Rocketman star Taron Egerton has said that he portrayed Elton John at his most "broken" and "damaged" in the new biopic - with the full blessing of the iconic singer himself.
Speaking at a special preview screening of unedited scenes from the movie at Abbey Road Studios in London, the 29-year-old Welsh actor and Kingsman star said, "Because Elton has gone through recovery it leads to a certain quality of openess and candidness.
"The movie begins with Elton marching into rehab in a real bad way, sweaty, grinding his teeth and that’s our jumping off point for the film and we learn about his life from him recounting his experiences from this therapy room. Elton wanted to show himself at his most vulnerable and most broken and damaged.
Egerton added, "That quality of bravery and lack of concern about how he comes off is quite unusual and it’s right at the heart of what makes Rocketman quite special because Elton gave me the license to go and make him look quite ugly at times.

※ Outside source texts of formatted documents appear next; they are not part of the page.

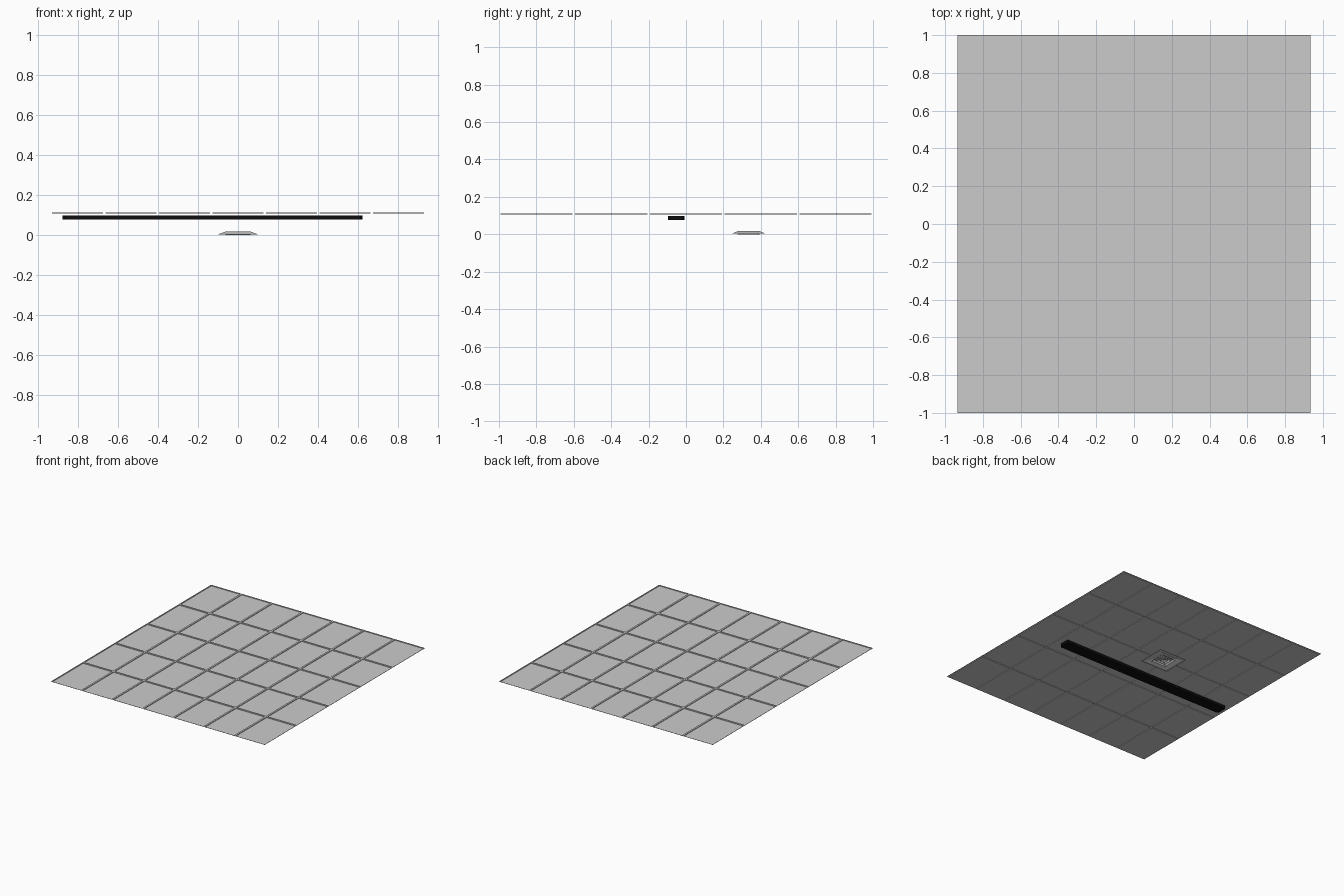
import bpy, bmesh, math

if "Cube" in bpy.data.objects:
    bpy.data.objects.remove(bpy.data.objects["Cube"])

def material(name, v):
    m = bpy.data.materials.new(name)
    m.diffuse_color = (v, v, v, 1)
    m.use_nodes = True
    m.node_tree.nodes["Principled BSDF"].inputs["Base Color"].default_value = m.diffuse_color
    return m

GREY = material("light_grey", 0.6)
BLACK = material("black", 0.004)

def finish(bm, name, mat):
    me = bpy.data.meshes.new(name)
    bm.to_mesh(me)
    bm.free()
    me.materials.append(mat)
    ob = bpy.data.objects.new(name, me)
    bpy.context.collection.objects.link(ob)
    return ob

def ring(bm, cx, cy, hx, hy, z):
    return [bm.verts.new((cx + sx * hx, cy + sy * hy, z))
            for sx, sy in ((-1, -1), (1, -1), (1, 1), (-1, 1))]

def bridge(bm, a, b):
    n = len(a)
    for i in range(n):
        j = (i + 1) % n
        bm.faces.new((a[i], a[j], b[j], b[i]))

# Ceiling: 7 x 5 shallow panels joined by flat rails
COLS, ROWS, W, D = 7, 5, 1.87 / 7, 0.4
TOP, PAN, RAIL = 0.112, 0.107, 0.007
bm = bmesh.new()
for i in range(COLS):
    for j in range(ROWS):
        cx, cy = (i - (COLS - 1) / 2) * W, (j - (ROWS - 1) / 2) * D
        # the outermost rails have no width
        outer = ring(bm, cx, cy, W / 2, D / 2, TOP)
        rim = ring(bm, cx, cy, W / 2 - RAIL, D / 2 - RAIL, TOP)
        pan = ring(bm, cx, cy, W / 2 - RAIL, D / 2 - RAIL, PAN)
        bridge(bm, outer, rim)
        bridge(bm, rim, pan)
        bm.faces.new(pan)
bmesh.ops.remove_doubles(bm, verts=bm.verts, dist=0.0005)
finish(bm, "ceiling_panels", GREY)

# Long dark ribbed strip hanging just under the ceiling
bm = bmesh.new()
N, X0, X1, YC, ZC = 150, -0.877, 0.622, -0.052, 0.088
prev = first = None
for k in range(N + 1):
    x = X0 + (X1 - X0) * k / N
    s = 0.97 if k % 2 else 1.0
    hy = 0.045 * s
    if k in (0, N):
        hy *= 0.75
    cur = [bm.verts.new((x, YC + a * hy, ZC + b * 0.0105 * s))
           for a, b in ((-1, -1), (1, -1), (1, 1), (-1, 1))]
    if prev:
        bridge(bm, prev, cur)
    else:
        first = cur
    prev = cur
bm.faces.new(first[::-1])
bm.faces.new(prev)
bmesh.ops.recalc_face_normals(bm, faces=bm.faces)
finish(bm, "hanging_strip", BLACK)

# Square air diffuser: flange, sloped hood and nested louvres
bm = bmesh.new()
hood = [(0.12, 0.003), (0.1, 0.003), (0.06, 0.018)]
rings = [ring(bm, 0, 0.335, h, h * 0.92, z) for h, z in hood]
for a, b in zip(rings, rings[1:]):
    bridge(bm, a, b)
bm.faces.new(rings[-1])
for h in (0.065, 0.042, 0.022):
    bridge(bm, ring(bm, 0, 0.335, h, h * 0.92, 0.0),
           ring(bm, 0, 0.335, h - 0.015, (h - 0.015) * 0.92, 0.012))
finish(bm, "air_diffuser", GREY)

"This movie is primarily a celebration of Elton’s life and work and musical partnership with Bernie Taupin but it also a story of someone who is not well becoming well."

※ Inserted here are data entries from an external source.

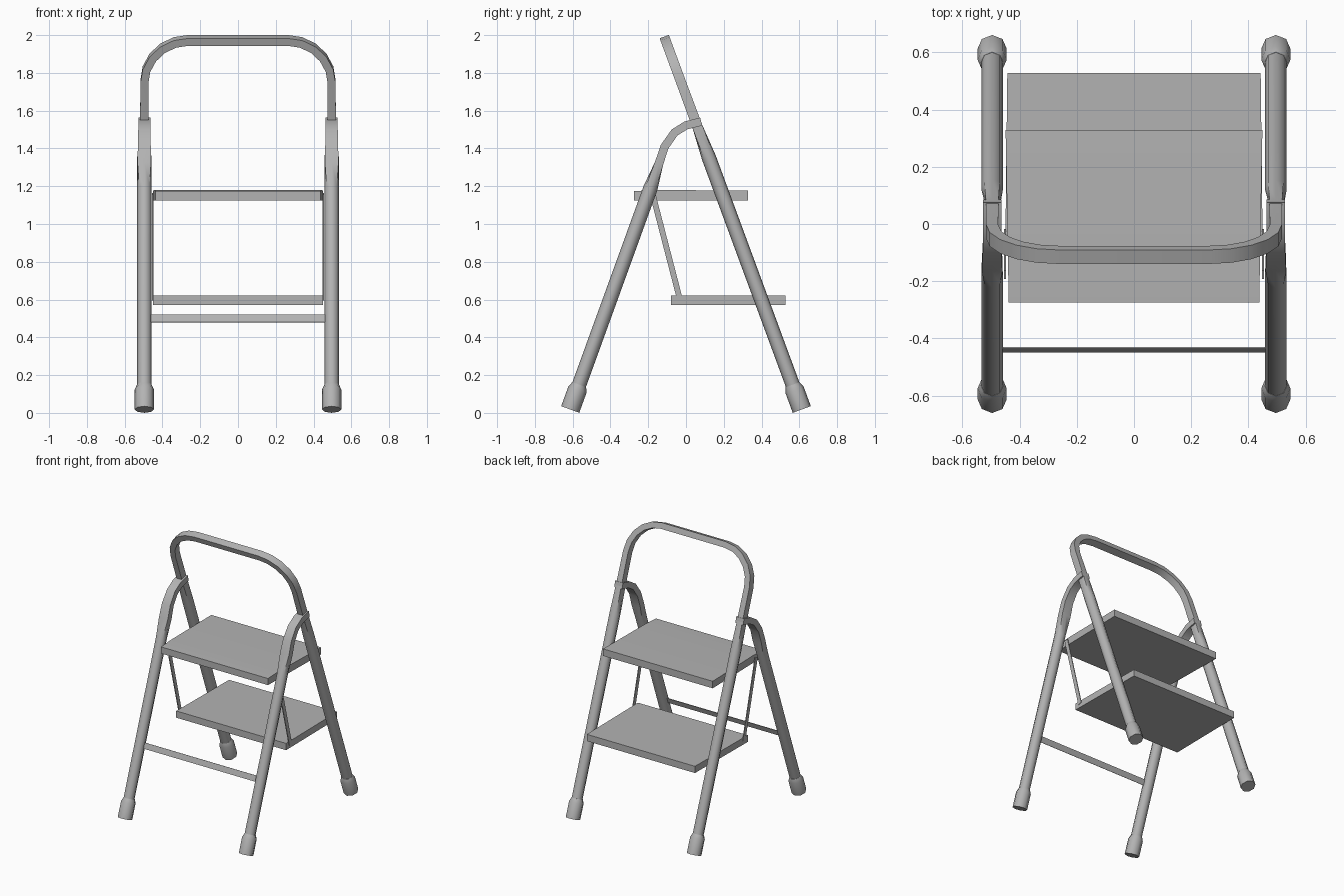
import bpy, bmesh
from math import sin, cos, pi, radians, atan2
from mathutils import Vector

cube = bpy.data.objects.get("Cube")
if cube:
    bpy.data.objects.remove(cube)

GREY = (0.45, 0.45, 0.45, 1)
metal = bpy.data.materials.new("grey metal")
metal.use_nodes = True
metal.diffuse_color = GREY
metal.node_tree.nodes["Principled BSDF"].inputs["Base Color"].default_value = GREY


def finish(bm, name):
    """Recalculate normals, shade smooth with sharp corners, and link the object."""
    bmesh.ops.recalc_face_normals(bm, faces=bm.faces)
    for f in bm.faces:
        f.smooth = True
    for e in bm.edges:
        e.smooth = len(e.link_faces) == 2 and e.calc_face_angle(0) < radians(50)
    mesh = bpy.data.meshes.new(name)
    bm.to_mesh(mesh)
    bm.free()
    mesh.materials.append(metal)
    obj = bpy.data.objects.new(name, mesh)
    bpy.context.collection.objects.link(obj)
    return obj


def sweep(name, rings, side):
    """Loft eight-point rings (centre, half width, half depth along side, squared)."""
    bm = bmesh.new()
    loops = []
    centres = [r[0] for r in rings]
    for i, (c, a, b, squared) in enumerate(rings):
        tangent = (centres[min(i + 1, len(rings) - 1)] - centres[max(i - 1, 0)]).normalized()
        across = tangent.cross(side).normalized()
        loop = []
        for k in range(8):
            u, v = cos(k * pi / 4), sin(k * pi / 4)
            if squared:
                m = max(abs(u), abs(v))
                u, v = u / m, v / m
            loop.append(bm.verts.new(c + across * u * a + side * v * b))
        loops.append(loop)
    for lo, hi in zip(loops, loops[1:]):
        for k in range(8):
            n = (k + 1) % 8
            bm.faces.new((lo[k], lo[n], hi[n], hi[k]))
    bm.faces.new(loops[0])
    bm.faces.new(loops[-1])
    return finish(bm, name)


def prism(name, profile, front_half, back_half):
    """Side profile in (y, z) spanned across x, with the ends tapering front to back."""
    bm = bmesh.new()
    y0, y1 = min(p[0] for p in profile), max(p[0] for p in profile)
    ends = []
    for s in (-1, 1):
        ends.append([bm.verts.new((s * (front_half + (back_half - front_half) * (y - y0) / (y1 - y0)), y, z))
                     for y, z in profile])
    n = len(profile)
    for i in range(n):
        j = (i + 1) % n
        bm.faces.new((ends[0][i], ends[0][j], ends[1][j], ends[1][i]))
    bm.faces.new(ends[0])
    bm.faces.new(ends[1])
    return finish(bm, name)


def bar(name, p, q, width, x, thick):
    """Flat bar from p to q in the (y, z) plane, centred on x."""
    a, b = Vector((x, *p)), Vector((x, *q))
    return sweep(name, [(a, width / 2, thick / 2, True), (b, width / 2, thick / 2, True)], Vector((1, 0, 0)))


LEG_X, FOOT_Y, FOOT_Z = 0.496, 0.613, 0.018
X = Vector((1, 0, 0))

# Rear legs and hand rail, one tube in a leaning plane
tilt = radians(20.25)
up = Vector((0, -sin(tilt), cos(tilt)))
normal = Vector((0, cos(tilt), sin(tilt)))
base = Vector((0, FOOT_Y, FOOT_Z))
top, bend = 2.083, 0.235
half = [(LEG_X, 0.08, 0.038, 0.038, False), (LEG_X, 1.42, 0.038, 0.038, False),
        (LEG_X, 1.6, 0.022, 0.027, True)]
for k in range(6):
    t = k * pi / 10
    half.append((LEG_X - bend + bend * cos(t), top - bend + bend * sin(t), 0.021, 0.026, True))
path = half + [(-x, *rest) for x, *rest in reversed(half)]
sweep("rear_legs_and_hand_rail",
      [(base + X * x + up * s, a, b, sq) for x, s, a, b, sq in path], normal)

# Front legs, flattened and curved back onto the rear legs
front_path = [(-0.586, 0.093, 0.038, 0.038, False), (-0.188, 1.19, 0.038, 0.038, False),
              (-0.143, 1.32, 0.023, 0.036, True), (-0.113, 1.41, 0.022, 0.034, True),
              (-0.06, 1.485, 0.022, 0.032, True), (0.0, 1.522, 0.022, 0.032, True),
              (0.08, 1.542, 0.022, 0.032, True)]
front_dir = Vector((0, 0.473, 1.302)).normalized()
front_foot = Vector((0, -FOOT_Y, FOOT_Z))

for side, label in ((1, "left"), (-1, "right")):
    offset = X * LEG_X * side
    sweep("front_leg_" + label,
          [(offset + Vector((0, y, z)), a, b, sq) for y, z, a, b, sq in front_path], X)
    # Rubber foot caps
    for name, origin, axis in (("front", front_foot, front_dir), ("rear", base, up)):
        sweep(f"{name}_foot_{label}",
              [(origin + offset + axis * s, r, r, False)
               for s, r in ((0, 0.051), (0.112, 0.051), (0.14, 0.039))], X)
    # Thin link between the two steps
    bar("step_link_" + label, (-0.177, 1.16), (-0.032, 0.6), 0.03, side * 0.451, 0.006)

# Steps
prism("upper_step", [(-0.275, 1.125), (0.329, 1.125), (0.329, 1.177),
                     (-0.165, 1.18), (-0.275, 1.174)], 0.438, 0.449)
prism("lower_step", [(-0.08, 0.572), (0.528, 0.572), (0.528, 0.622), (-0.08, 0.622)], 0.45, 0.443)

# Flat brace between the front legs
c, h = Vector((-0.44, 0.5)), 0.021
d = Vector((front_dir.y, front_dir.z)) * h
n = Vector((d.y, -d.x)).normalized() * 0.002
prism("front_brace", [tuple(c - d - n), tuple(c - d + n), tuple(c + d + n), tuple(c + d - n)], 0.47, 0.47)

Rocketman, which also stars Jamie Bell as songwriter Bernie Taupin and Bodyguard actor Richard Madden as Elton’s one time manager and boyfriend John Reid, is due out in May 24th and has been described as a musical fantasy about the singer’s long and colourful life.
In the unedited and unfinished scenes, which were introduced at Abbey Road by Elton's husband David Furnish, Elton can be seen as a schoolboy Reg Dwight, who reveals his prodigious piano skills at London’s Royal Academy of Music, before he goes on to become the larger than life star who has sold over 300 million records.
"Every day on this film was a challenge for all of us but more so for Taron," said Fletcher. "It’s a real snot, sweat and blood performance and that’s what we set out to create." - director Dexter Fletcher
Rocketman director Dexter Fletcher, who took a break from the project to take over directing duties on Queen biopic Bohemian Rhapsody after Bryan Singer left the production, said, "I wouldn’t describe Rocketman as a biopic. It’s a musical, that was our jumping off point, and it’s based on a life of someone we all know.
"There are elements of it and large parts of it are based on early parts of Elton’s career and his rise to fame and the cost he paid for that. But I think a musical fantasy is a great way to describe it. Elton is our storyteller in the film and it’s his memory of those times and sometimes our memory plays tricks on us and we remember things colourfully and in a different way and I think that’s the idea we're playing with. It’s a musical fantasy based on Elton John’s life.
"Just over a year ago, Taron sat at the piano in this studio and sang two songs and that was really the catalyst for making this whole project," Fletcher added. "When Elton saw that and Giles saw that, we knew there was something extraordinary was about to happen. What happened that day made us all be here today."
Crocodile Rock, Your Song and Saturday Night's Alright For Fighting are among the hits featured in the film, which features many big production numbers, including a dance and song spectacle in a funfair with 57 dancers.
The film’s musical director is Giles Martin, son of the late Beatles producer George, and many of the recordings from the film were made in the legendary Abbey Road Studios.
"This is definitely a musical as opposed to a jukebox musical," Martin said. "People will watch this film and won’t be able to imagine anyone else but Taron playing this role. Elton said before we started shooting, we were very nervous, he said I can’t imagine anyone else but Taron playing me."
"Like many great artists, and I include The Beatles in this, the deeper you dig the more complex and beautiful their work becomes. My dad worked with Elton. He wanted him to write a song so Elton turned up at the house and he did twenty minutes in front of him and it was great. I was about 16 years old and my dad said, `he really is quite an extraordinary human being’.
"And it’s true. The pressure on actually satisfying Elton musically and he very kindly said to myself, Taron and Dexter `I believe you completely. Now go away and do it’. Thankfully, he is very happy."
Rocketman seeks to reflect the singer’s flamboyant style and self-destructive lifestyle - at one point in the movie, Elton levitates as he plays his piano - and it tells the story with a combination of myth-making and harsh reality.
Asked if he felt nervous taking on such an iconic role, Egerton said, "Looking back the pressure has been massive but a weird, sadistic part of me probably enjoys that. On the eve of shooting I was having a few freak outs."
"Every day on this film was a challenge for all of us but more so for Taron," said Fletcher. "It’s a real snot, sweat and blood performance and that’s what we set out to create and it was absolutely imperative that Taron turned up every day and delivered that.
"Emotionally and psychologically Elton goes through a real rollercoaster and that’s what takes us on the huge journey that he’s going on."
"Elton has always been very honest and open," said Fletcher. "That’s who he is and what defines him. When he first met us he said you gotta do what you gotta do - I’ve lived the life but you gotta tell the story. It’s open to your interpretation’. He’s nothing to hide. This film has spectacle, colour and entertainment, all things that define Elton himself."
Alan Corr @CorrAlan2